Ph.D Thesis

Ph.D StudentKan Tal
SubjectThe Immunological Effects Underlining the Anti-Tumorigenic
Properties of the Pro-Inflammatory Cytokine
DepartmentDepartment of Medicine
Supervisors PROF. Yuval Shaked
PROF. Ami Aronheim
Full Thesis textFull thesis text - English Version


Recent advances in cancer immunotherapy have added a fourth pillar to the treatments for cancer in addition to surgery, chemotherapy, and radiation therapy. Still, many patients do not benefit from these therapies due to a lack of response, acquired resistance, adverse effects, etc. Therefore, there is still a great need for novel immunomodulatory agents that are able to induce antitumor immunity as a treatment of cancer. We have previously shown that IL - 31, a cytokine from the IL - 6 family, acts as an antiangiogenic agent.
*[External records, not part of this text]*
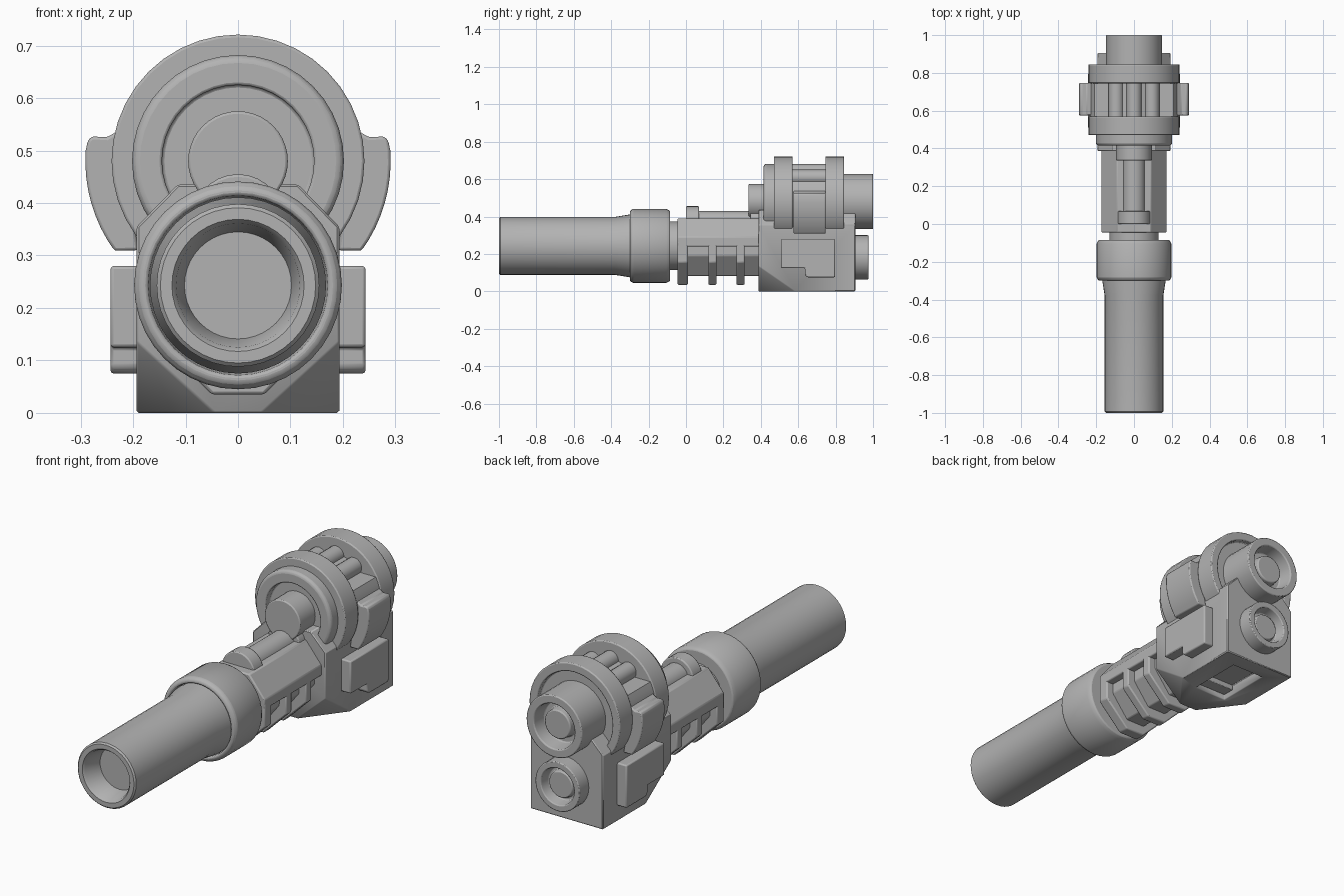
import bpy, bmesh, math
from math import cos, sin, radians

if "Cube" in bpy.data.objects:
    bpy.data.objects.remove(bpy.data.objects["Cube"], do_unlink=True)

GREY = (0.45, 0.45, 0.45, 1)
mat = bpy.data.materials.new("mid grey")
mat.use_nodes = True
mat.diffuse_color = GREY
mat.node_tree.nodes["Principled BSDF"].inputs["Base Color"].default_value = GREY


def finish(bm, name, bevel=0.006):
    """Turn a bmesh into a shaded object with softened edges."""
    bmesh.ops.remove_doubles(bm, verts=bm.verts, dist=1e-5)
    bmesh.ops.recalc_face_normals(bm, faces=bm.faces)
    me = bpy.data.meshes.new(name)
    bm.to_mesh(me)
    bm.free()
    me.materials.append(mat)
    ob = bpy.data.objects.new(name, me)
    bpy.context.collection.objects.link(ob)
    if bevel:
        mod = ob.modifiers.new("soft edges", "BEVEL")
        mod.width = bevel
        mod.segments = 2
        mod.limit_method = "ANGLE"
        mod.angle_limit = radians(30)
    bpy.ops.object.select_all(action="DESELECT")
    ob.select_set(True)
    bpy.context.view_layer.objects.active = ob
    bpy.ops.object.shade_smooth_by_angle(angle=radians(30))
    return ob


def lathe(name, profile, z, steps=40, bevel=0.005):
    """Revolve (radius, y) points about a y axis at height z."""
    bm = bmesh.new()
    vs = [bm.verts.new((0, y, z + r)) for r, y in profile]
    es = [bm.edges.new(p) for p in zip(vs, vs[1:])]
    bmesh.ops.spin(bm, geom=vs + es, cent=(0, 0, z), axis=(0, 1, 0),
                   angle=math.tau, steps=steps, use_merge=True)
    return finish(bm, name, bevel)


def prism(name, points, start, end, axis="y", bevel=0.006):
    """Extrude an outline of (x, z) along y, or of (y, z) along x."""
    bm = bmesh.new()
    if axis == "y":
        rings = [[bm.verts.new((a, t, b)) for a, b in points] for t in (start, end)]
    else:
        rings = [[bm.verts.new((t, a, b)) for a, b in points] for t in (start, end)]
    lo, hi = rings
    bm.faces.new(lo)
    bm.faces.new(hi)
    for i in range(len(lo)):
        j = (i + 1) % len(lo)
        bm.faces.new((lo[i], lo[j], hi[j], hi[i]))
    return finish(bm, name, bevel)


def mirrored(half):
    return half + [(-x, z) for x, z in reversed(half)]


def arc(r, a0, a1, n, z):
    angles = [radians(a0 + (a1 - a0) * i / n) for i in range(n + 1)]
    return [(r * cos(a), z + r * sin(a)) for a in angles]


AXIS, DRUM = 0.243, 0.48

# Barrel with open muzzle, collar and neck
lathe("barrel", [(0, -0.9), (0.102, -0.9), (0.118, -0.99), (0.126, -1), (0.148, -1),
                 (0.155, -0.993), (0.155, -0.38), (0.168, -0.3), (0.168, -0.2),
                 (0, -0.2)], AXIS, bevel=0)
lathe("collar", [(0, -0.27), (0.168, -0.27), (0.172, -0.3), (0.186, -0.3),
                 (0.198, -0.285), (0.198, -0.105), (0.188, -0.085), (0, -0.085)], AXIS)
lathe("neck", [(0, -0.1), (0.13, -0.1), (0.13, -0.03), (0, -0.03)], AXIS)

# Handguard: solid top, narrower core and ribs beneath
prism("handguard_top", mirrored([(0.09, 0.39), (0.172, 0.29), (0.172, 0.24)]), -0.045, 0.4)
prism("handguard_core", mirrored([(0.135, 0.26), (0.135, 0.19), (0.05, 0.082)]), -0.04, 0.4)
for i, (y0, y1) in enumerate([(-0.045, 0.01), (0.12, 0.163), (0.27, 0.313)]):
    prism(f"handguard_rib_{i + 1}",
          mirrored([(0.172, 0.27), (0.172, 0.155), (0.05, 0.035)]), y0, y1)

# Rod on top of the handguard
lathe("top_rod", [(0, 0.03), (0.06, 0.03), (0.06, 0.4), (0, 0.4)], 0.37, 24)
for name, y0, y1 in [("front", 0, 0.07), ("rear", 0.345, 0.42)]:
    lathe(f"top_rod_{name}_cap", [(0, y0), (0.087, y0), (0.087, y1), (0, y1)], 0.368, 28)

# Receiver with cut-off lower front corners
receiver = prism("receiver", mirrored([(0.115, 0.435), (0.193, 0.355), (0.193, 0)]),
                 0.387, 0.905, bevel=0)
bm = bmesh.new()
bm.from_mesh(receiver.data)
for side in (1, -1):
    corner = (side * 0.193, 0.387, 0.135)
    normal = (side / 0.148, -1 / 0.195, -1 / 0.135)
    cut = bmesh.ops.bisect_plane(bm, geom=bm.verts[:] + bm.edges[:] + bm.faces[:],
                                 plane_co=corner, plane_no=normal, clear_outer=True)
    bmesh.ops.holes_fill(bm, edges=[e for e in bm.edges if e.is_boundary])
bmesh.ops.recalc_face_normals(bm, faces=bm.faces)
bm.to_mesh(receiver.data)
bm.free()

# Underside pocket
cutter = prism("pocket_cutter", mirrored([(0.085, 0.05), (0.085, -0.05)]), 0.55, 0.82, bevel=0)
cutter.hide_render = True
cutter.hide_viewport = True
pocket = receiver.modifiers.new("pocket", "BOOLEAN")
pocket.object = cutter
pocket.solver = "EXACT"
soft = receiver.modifiers.new("soft edges", "BEVEL")
soft.width = 0.004
soft.limit_method = "ANGLE"
prism("pocket_step", mirrored([(0.085, 0.06), (0.085, 0.025)]), 0.55, 0.61, bevel=0.003)

# Notched side plates
plate = [(0.508, 0.28), (0.797, 0.28), (0.797, 0.075), (0.648, 0.075),
         (0.635, 0.088), (0.635, 0.125), (0.508, 0.125)]
for name, s in [("left", 1), ("right", -1)]:
    prism(f"{name}_side_plate", plate, s * 0.18, s * 0.243, axis="x")

# Rear port on the receiver
lathe("rear_port", [(0, 0.95), (0.062, 0.95), (0.066, 0.925), (0.08, 0.925),
                    (0.088, 0.975), (0.118, 0.975), (0.118, 0.89), (0, 0.89)],
      0.182, bevel=0.004)

# Drum: front plate, two wide rings, core and cylinders between
lathe("drum_front_plate", [(0, 0.45), (0.145, 0.45), (0.145, 0.415), (0.192, 0.415),
                           (0.202, 0.425), (0.202, 0.5), (0, 0.5)], DRUM)
lathe("drum_front_ring", [(0, 0.47), (0.241, 0.47), (0.241, 0.57), (0, 0.57)], DRUM)
lathe("drum_rear_ring", [(0, 0.82), (0.2, 0.82), (0.2, 0.845), (0.241, 0.845),
                         (0.241, 0.745), (0, 0.745)], DRUM)
lathe("drum_core", [(0, 0.55), (0.165, 0.55), (0.165, 0.76), (0, 0.76)], DRUM)
for i in range(10):
    a = math.tau * i / 10
    rod = lathe(f"drum_cylinder_{i + 1}", [(0, 0.55), (0.041, 0.55), (0.041, 0.76), (0, 0.76)],
                0, 16, bevel=0)
    rod.location = (0.16 * sin(a), 0, DRUM + 0.16 * cos(a))

# Lower shell of the drum and its side grips
prism("drum_shell", arc(0.236, 27, -207, 36, DRUM), 0.56, 0.755, bevel=0)
grip = ([(0.19, 0.31)] + arc(0.291, -36, 4, 8, DRUM)
        + [(0.286, 0.52), (0.278, 0.527), (0.25, 0.525), (0.225, 0.54)])
for name, s in [("left", 1), ("right", -1)]:
    prism(f"{name}_drum_grip", [(s * x, z) for x, z in grip], 0.575, 0.747)

# Axle knob at the front and hollow tube at the rear of the drum
lathe("drum_front_knob", [(0, 0.335), (0.095, 0.335), (0.095, 0.46), (0, 0.46)], DRUM)
lathe("drum_rear_tube", [(0, 0.975), (0.068, 0.975), (0.072, 0.93), (0.1, 0.93),
                         (0.108, 1), (0.148, 1), (0.148, 0.8), (0, 0.8)], DRUM)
However, IL-31 has a role in inflammation and in the regulation of different immune cell populations which was not explored in cancer. Here, we characterized the antitumorigenic immunomodulatory effects of IL - 31 in a breast cancer context.  In an in vivo murine breast carcinoma model, we demonstrated that the growth rate of IL-31-overexpressing tumors is decreased due to an antitumor immunological response induced both systemically and locally in the tumor. Specifically, CD8 cytotoxic T cell activity is increased, whereas the levels of CD4? T cells, myeloid derived suppressor cells (MDSCs), and tumor associated macrophages were decreased in IL-31-expressing tumors. These cellular changes were accompanied by a molecular profile associated with an antitumor immune response. We showed in the tumor that the levels of the immunosuppressive cytokine IL-10 decreased, while the levels of the T cell growth factor IL-2 increased. Moreover, we found elevated levels of granzyme B, a molecule secreted by CD8 cytotoxic T cells to induce apoptosis in cancer cells. In vitro, IL-31 directly inhibited CD4 T cell proliferation and the expression of Th2 drives GATA3 and IL-4 only in uncommitted cells. IL-31 also increased CD8 T cell activation indirectly via MDSCs, and decreased MDSC motility. Clinically, consistent with the mouse data, alterations in immune cell composition in breast cancer biopsies were found to correlate with high expression of IL-31Ra in breast cancer patients. Moreover, we found that high co-expression of IL-31Ra, IL-2 and IL-4 in tumors correlates with increased survival. Lastly, as the data we have generated suggests that IL-31 may have clinical relevance and it may improve prognosis, we aimed to further study its therapeutic potential in breast cancer. We cloned a recombinant murine IL-31 molecule fused to an IgG heavy chain via a linker region. This allowed to increase the stability and half-life of IL-31 in circulation while retaining its biological activity. Injections of IL-31 fused to IgG to breast tumors bearing mice exhibited antitumor activity when compared to controls. Collectively, our findings demonstrate that IL-31 induces antitumor immunity, highlighting its potential to be used as a therapeutic immunomodulatory agent.